→ **Your assignment**
Extract word for word the lines of the listing from its start to the line holding "bm = bmesh.new()", both ends kept; pictures are not part of the copy.

⟨

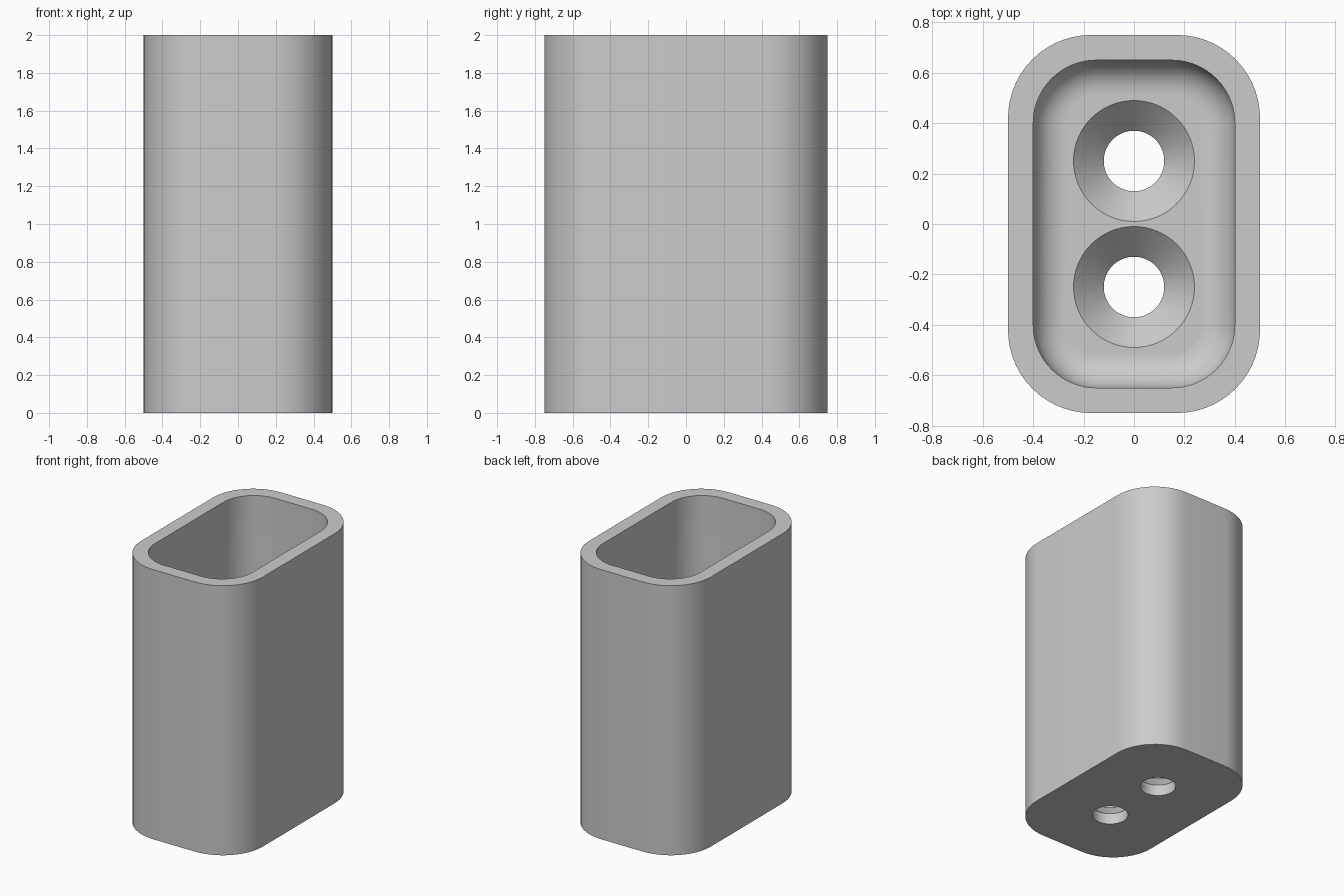
import bpy, bmesh, math

cube = bpy.data.objects.get("Cube")
if cube:
    bpy.data.objects.remove(cube, do_unlink=True)

HEIGHT, FLOOR, FILLET = 2.0, 0.2, 0.13
HOLE_R, SINK_R, SINK_BASE = 0.12, 0.24, 0.08
CORNER_STEPS, HOLE_STEPS, FILLET_STEPS = 14, 64, 10

bm = bmesh.new()


def rounded_ring(half_x, half_y, radius, z):
    """Closed ring of vertices around a rounded rectangle."""
    ring = []
    for corner, (sx, sy) in enumerate([(1, 1), (-1, 1), (-1, -1), (1, -1)]):
        for i in range(CORNER_STEPS + 1):
            a = math.pi / 2 * (corner + i / CORNER_STEPS)
            ring.append(bm.verts.new((sx * (half_x - radius) + radius * math.cos(a),
                                      sy * (half_y - radius) + radius * math.sin(a), z)))
    return ring


def circle_ring(y, radius, z):
    angles = [math.tau * i / HOLE_STEPS for i in range(HOLE_STEPS)]
    return [bm.verts.new((radius * math.cos(a), y + radius * math.sin(a), z)) for a in angles]


def bridge(rings):
    for low, high in zip(rings, rings[1:]):
        for i in range(len(low)):
            j = (i + 1) % len(low)
            bm.faces.new((low[i], low[j], high[j], high[i]))


def fill(rings):
    """Flat face bounded by the first ring, pierced by the others."""
    edges = [bm.edges.get((r[i - 1], r[i])) for r in rings for i in range(len(r))]
    bmesh.ops.triangle_fill(bm, edges=edges, use_beauty=True)


# Outer wall, rim, inner wall and rounded cavity bottom
shell = [rounded_ring(0.5, 0.75, 0.33, 0), rounded_ring(0.5, 0.75, 0.33, HEIGHT),
         rounded_ring(0.4, 0.65, 0.25, HEIGHT)]
for i in range(FILLET_STEPS + 1):
    a = math.pi / 2 * i / FILLET_STEPS
    inset = FILLET * (1 - math.cos(a))
    shell.append(rounded_ring(0.4 - inset, 0.65 - inset, 0.25 - inset,
                              FLOOR + FILLET * (1 - math.sin(a))))
bridge(shell)

# Two countersunk screw holes
holes = [[circle_ring(y, HOLE_R, 0), circle_ring(y, HOLE_R, SINK_BASE),
          circle_ring(y, SINK_R, FLOOR)] for y in (-0.25, 0.25)]
for hole in holes:
    bridge(hole)

# Underside and cavity floor
fill([shell[0]] + [h[0] for h in holes])
fill([shell[-1]] + [h[-1] for h in holes])
bmesh.ops.recalc_face_normals(bm, faces=bm.faces[:])

mesh = bpy.data.meshes.new("open_sleeve")
bm.to_mesh(mesh)
bm.free()
sleeve = bpy.data.objects.new("open_sleeve", mesh)
bpy.context.collection.objects.link(sleeve)

# Smooth curves, crisp rims, flat floors
bpy.ops.object.select_all(action='DESELECT')
sleeve.select_set(True)
bpy.context.view_layer.objects.active = sleeve
bpy.ops.object.shade_smooth_by_angle(angle=math.radians(30))
for face in mesh.polygons:
    if abs(face.normal.z) > 0.999:
        face.use_smooth = False

# Plain grey finish
grey = bpy.data.materials.new("light_grey")
grey.use_nodes = True
colour = (0.6, 0.6, 0.6, 1)
grey.diffuse_color = colour
grey.node_tree.nodes["Principled BSDF"].inputs["Base Color"].default_value = colour
mesh.materials.append(grey)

⟩

→ **Exercise solution**
import bpy, bmesh, math

cube = bpy.data.objects.get("Cube")
if cube:
    bpy.data.objects.remove(cube, do_unlink=True)

HEIGHT, FLOOR, FILLET = 2.0, 0.2, 0.13
HOLE_R, SINK_R, SINK_BASE = 0.12, 0.24, 0.08
CORNER_STEPS, HOLE_STEPS, FILLET_STEPS = 14, 64, 10

bm = bmesh.new()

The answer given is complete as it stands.